**Task item**:
Extract each line from the entries below that has the string "True" in it.

**Task material**:

□ □ □ □ □

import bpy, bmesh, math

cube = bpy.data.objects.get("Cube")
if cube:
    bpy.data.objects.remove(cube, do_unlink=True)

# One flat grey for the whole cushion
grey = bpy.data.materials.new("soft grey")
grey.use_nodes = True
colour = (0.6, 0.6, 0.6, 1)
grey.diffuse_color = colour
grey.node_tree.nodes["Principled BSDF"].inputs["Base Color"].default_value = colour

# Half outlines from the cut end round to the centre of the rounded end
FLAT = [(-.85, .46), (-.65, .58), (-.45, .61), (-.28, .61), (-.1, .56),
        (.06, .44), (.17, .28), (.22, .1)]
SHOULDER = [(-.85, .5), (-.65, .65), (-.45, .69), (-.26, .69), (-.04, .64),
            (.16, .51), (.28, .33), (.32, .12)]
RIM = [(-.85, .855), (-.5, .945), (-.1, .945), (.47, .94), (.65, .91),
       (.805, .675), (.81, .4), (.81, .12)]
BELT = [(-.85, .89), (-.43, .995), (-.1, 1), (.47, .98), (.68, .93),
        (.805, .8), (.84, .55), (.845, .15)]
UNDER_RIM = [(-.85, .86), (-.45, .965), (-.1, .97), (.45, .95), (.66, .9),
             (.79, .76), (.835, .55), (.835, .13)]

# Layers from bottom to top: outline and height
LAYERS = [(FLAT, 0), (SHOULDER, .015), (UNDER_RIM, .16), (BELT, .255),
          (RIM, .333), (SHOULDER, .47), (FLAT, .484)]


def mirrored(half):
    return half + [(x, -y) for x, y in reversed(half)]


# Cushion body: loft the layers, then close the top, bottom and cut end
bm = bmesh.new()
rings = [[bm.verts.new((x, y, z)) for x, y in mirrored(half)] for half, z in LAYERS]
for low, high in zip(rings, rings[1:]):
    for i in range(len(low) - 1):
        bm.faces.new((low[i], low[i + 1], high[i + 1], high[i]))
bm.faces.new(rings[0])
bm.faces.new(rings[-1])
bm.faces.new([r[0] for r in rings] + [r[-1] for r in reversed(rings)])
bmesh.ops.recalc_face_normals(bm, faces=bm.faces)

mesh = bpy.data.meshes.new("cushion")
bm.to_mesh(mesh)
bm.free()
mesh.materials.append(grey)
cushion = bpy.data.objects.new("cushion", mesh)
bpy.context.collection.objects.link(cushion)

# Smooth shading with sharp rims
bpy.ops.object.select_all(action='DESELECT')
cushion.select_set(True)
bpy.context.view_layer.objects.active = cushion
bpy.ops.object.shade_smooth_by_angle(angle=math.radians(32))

□ □ □ □ □

**Task result**:
    bpy.data.objects.remove(cube, do_unlink=True)
grey.use_nodes = True
cushion.select_set(True)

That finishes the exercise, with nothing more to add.